Please restate, word for word, the lines below that begin at the one with "# Side profile" and end at the one with "side = bm.faces.new([bm.verts.new((-HALF_WIDTH, y, z))". Leave out all other lines.

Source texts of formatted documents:
╭──
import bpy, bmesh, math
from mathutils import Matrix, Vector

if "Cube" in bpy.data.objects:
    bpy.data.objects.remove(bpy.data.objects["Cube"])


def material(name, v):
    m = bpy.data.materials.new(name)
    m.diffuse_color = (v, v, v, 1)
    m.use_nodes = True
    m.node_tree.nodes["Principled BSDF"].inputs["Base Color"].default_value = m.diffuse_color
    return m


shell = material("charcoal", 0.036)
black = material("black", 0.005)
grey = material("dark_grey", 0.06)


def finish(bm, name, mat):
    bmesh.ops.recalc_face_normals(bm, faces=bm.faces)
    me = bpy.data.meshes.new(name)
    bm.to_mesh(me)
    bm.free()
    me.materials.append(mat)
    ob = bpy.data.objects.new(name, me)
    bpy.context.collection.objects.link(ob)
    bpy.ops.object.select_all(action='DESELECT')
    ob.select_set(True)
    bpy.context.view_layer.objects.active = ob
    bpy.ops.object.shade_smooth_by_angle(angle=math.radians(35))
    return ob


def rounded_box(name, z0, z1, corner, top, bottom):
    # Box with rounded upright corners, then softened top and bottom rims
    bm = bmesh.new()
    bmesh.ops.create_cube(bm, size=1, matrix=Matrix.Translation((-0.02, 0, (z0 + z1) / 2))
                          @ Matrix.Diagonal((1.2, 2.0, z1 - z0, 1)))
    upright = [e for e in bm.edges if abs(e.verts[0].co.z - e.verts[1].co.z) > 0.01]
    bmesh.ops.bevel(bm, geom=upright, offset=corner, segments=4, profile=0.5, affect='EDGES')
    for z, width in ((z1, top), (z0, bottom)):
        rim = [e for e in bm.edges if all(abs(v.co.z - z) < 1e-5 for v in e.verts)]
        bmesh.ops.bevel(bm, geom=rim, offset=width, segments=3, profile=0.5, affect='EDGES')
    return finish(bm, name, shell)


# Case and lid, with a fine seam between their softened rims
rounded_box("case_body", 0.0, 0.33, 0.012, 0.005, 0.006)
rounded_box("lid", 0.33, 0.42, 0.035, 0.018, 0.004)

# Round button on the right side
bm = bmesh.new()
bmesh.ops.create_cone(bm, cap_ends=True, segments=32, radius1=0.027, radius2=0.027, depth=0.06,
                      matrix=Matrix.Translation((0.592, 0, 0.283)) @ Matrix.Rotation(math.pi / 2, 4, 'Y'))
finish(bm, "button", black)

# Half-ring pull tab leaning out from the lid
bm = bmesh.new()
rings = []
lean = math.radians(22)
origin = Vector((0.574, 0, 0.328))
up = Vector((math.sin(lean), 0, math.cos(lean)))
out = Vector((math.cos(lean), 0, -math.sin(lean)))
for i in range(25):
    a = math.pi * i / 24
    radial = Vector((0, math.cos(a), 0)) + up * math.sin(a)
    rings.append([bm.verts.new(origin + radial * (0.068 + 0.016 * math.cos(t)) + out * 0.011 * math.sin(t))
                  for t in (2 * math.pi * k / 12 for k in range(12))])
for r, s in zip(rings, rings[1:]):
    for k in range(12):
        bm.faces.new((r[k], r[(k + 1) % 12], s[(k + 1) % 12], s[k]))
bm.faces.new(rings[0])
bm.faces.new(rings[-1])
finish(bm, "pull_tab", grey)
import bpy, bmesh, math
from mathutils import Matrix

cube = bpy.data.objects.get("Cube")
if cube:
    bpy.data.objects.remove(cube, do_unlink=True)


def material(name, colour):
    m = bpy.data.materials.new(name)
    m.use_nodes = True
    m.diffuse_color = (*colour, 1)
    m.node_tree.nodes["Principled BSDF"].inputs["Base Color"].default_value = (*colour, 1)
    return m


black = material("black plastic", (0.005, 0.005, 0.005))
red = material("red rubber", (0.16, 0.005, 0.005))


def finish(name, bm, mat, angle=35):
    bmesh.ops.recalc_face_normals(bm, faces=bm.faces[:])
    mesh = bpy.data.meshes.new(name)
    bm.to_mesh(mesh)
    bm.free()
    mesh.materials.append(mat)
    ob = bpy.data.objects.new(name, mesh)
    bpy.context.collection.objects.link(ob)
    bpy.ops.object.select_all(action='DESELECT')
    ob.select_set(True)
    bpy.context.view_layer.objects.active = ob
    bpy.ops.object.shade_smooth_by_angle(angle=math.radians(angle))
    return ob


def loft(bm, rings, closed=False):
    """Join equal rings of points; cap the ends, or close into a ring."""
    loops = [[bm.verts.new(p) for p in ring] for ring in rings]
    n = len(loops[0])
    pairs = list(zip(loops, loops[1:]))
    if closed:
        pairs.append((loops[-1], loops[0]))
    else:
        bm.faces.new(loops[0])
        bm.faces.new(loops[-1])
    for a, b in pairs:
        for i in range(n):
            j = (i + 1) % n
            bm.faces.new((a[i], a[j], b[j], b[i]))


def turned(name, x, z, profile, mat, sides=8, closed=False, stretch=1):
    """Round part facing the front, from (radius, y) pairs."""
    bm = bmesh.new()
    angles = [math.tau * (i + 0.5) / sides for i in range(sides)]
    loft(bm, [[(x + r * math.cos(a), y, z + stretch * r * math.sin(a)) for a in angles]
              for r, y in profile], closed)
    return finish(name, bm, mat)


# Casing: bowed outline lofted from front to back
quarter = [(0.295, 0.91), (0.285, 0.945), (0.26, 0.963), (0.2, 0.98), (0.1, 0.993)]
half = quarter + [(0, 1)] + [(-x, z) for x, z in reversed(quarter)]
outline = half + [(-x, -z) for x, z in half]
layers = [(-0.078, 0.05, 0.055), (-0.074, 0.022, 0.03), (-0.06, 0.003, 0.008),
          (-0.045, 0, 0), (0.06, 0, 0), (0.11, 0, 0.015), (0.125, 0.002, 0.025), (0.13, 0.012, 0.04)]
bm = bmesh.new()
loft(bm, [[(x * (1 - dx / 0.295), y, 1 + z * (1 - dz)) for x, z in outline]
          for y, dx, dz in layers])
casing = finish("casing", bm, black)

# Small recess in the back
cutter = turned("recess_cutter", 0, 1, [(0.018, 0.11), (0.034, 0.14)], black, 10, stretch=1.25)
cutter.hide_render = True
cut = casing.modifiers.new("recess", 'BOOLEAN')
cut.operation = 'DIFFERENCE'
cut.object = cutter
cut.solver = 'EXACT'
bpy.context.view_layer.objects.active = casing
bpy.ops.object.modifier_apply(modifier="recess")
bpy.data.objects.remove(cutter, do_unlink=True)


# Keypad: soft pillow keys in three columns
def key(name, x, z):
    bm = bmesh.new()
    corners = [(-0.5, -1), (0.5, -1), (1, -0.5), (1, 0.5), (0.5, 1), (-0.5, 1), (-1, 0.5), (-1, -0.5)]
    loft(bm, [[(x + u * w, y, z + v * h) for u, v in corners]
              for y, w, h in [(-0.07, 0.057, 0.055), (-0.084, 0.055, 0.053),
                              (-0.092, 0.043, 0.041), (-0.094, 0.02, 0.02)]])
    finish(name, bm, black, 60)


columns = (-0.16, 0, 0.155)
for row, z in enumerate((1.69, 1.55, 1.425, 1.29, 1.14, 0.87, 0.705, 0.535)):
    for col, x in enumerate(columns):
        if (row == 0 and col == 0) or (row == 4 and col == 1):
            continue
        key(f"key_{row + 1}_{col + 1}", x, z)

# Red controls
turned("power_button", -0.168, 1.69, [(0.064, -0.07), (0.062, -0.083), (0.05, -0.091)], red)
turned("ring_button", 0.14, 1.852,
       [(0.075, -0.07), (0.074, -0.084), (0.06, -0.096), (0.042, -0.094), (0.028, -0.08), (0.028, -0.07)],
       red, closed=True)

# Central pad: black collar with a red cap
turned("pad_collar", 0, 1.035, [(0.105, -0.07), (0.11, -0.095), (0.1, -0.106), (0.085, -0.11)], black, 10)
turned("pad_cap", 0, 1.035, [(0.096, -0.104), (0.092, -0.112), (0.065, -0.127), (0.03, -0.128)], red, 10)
╰──
╭──
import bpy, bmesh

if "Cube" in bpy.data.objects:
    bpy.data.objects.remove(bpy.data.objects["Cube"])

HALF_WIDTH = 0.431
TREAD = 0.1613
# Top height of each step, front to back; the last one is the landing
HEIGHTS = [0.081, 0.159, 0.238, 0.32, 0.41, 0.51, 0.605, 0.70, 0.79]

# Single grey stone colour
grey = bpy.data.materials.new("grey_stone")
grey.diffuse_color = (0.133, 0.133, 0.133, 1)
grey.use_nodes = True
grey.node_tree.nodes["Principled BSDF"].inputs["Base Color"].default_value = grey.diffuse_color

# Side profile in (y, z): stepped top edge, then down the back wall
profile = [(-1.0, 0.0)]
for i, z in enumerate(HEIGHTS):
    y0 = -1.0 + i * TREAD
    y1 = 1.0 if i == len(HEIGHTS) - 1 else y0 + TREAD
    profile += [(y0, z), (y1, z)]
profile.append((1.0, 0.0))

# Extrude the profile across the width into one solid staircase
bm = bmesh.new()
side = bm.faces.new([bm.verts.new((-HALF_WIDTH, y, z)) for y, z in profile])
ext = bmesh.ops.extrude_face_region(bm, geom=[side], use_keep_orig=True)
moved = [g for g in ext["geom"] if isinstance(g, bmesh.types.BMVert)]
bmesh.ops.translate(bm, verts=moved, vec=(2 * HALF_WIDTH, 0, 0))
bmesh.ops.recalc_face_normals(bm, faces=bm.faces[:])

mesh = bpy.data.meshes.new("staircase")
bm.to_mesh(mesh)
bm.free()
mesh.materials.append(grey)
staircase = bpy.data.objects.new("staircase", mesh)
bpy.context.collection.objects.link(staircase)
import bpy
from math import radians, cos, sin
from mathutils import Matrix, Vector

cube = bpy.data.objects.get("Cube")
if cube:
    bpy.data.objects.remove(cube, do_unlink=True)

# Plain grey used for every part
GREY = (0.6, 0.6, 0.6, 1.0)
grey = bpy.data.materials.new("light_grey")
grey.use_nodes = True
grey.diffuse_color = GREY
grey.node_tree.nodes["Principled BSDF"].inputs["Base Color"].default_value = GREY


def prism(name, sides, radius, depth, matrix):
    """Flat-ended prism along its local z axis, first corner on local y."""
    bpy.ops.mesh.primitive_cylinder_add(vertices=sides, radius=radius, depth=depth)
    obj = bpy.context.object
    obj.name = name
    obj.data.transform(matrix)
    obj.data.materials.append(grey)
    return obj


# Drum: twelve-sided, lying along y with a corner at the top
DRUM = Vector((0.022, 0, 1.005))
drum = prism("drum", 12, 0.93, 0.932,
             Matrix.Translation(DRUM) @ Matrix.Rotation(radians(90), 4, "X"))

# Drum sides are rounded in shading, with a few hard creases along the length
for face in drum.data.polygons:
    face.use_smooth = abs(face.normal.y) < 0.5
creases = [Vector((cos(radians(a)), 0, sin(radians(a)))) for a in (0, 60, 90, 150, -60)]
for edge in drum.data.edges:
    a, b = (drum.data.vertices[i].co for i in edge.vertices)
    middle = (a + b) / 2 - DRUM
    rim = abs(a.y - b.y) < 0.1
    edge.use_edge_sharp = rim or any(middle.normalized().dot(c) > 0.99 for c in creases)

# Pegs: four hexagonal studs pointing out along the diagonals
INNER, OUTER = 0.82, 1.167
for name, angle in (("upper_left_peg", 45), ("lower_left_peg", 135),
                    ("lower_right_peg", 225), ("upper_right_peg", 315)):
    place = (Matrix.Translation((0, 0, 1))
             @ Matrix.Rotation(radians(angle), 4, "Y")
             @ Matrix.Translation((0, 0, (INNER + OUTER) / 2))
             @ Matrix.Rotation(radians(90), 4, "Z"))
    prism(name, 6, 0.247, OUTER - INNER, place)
╰──
Response to the task:
# Side profile in (y, z): stepped top edge, then down the back wall
profile = [(-1.0, 0.0)]
for i, z in enumerate(HEIGHTS):
    y0 = -1.0 + i * TREAD
    y1 = 1.0 if i == len(HEIGHTS) - 1 else y0 + TREAD
    profile += [(y0, z), (y1, z)]
profile.append((1.0, 0.0))

# Extrude the profile across the width into one solid staircase
bm = bmesh.new()
side = bm.faces.new([bm.verts.new((-HALF_WIDTH, y, z)) for y, z in profile])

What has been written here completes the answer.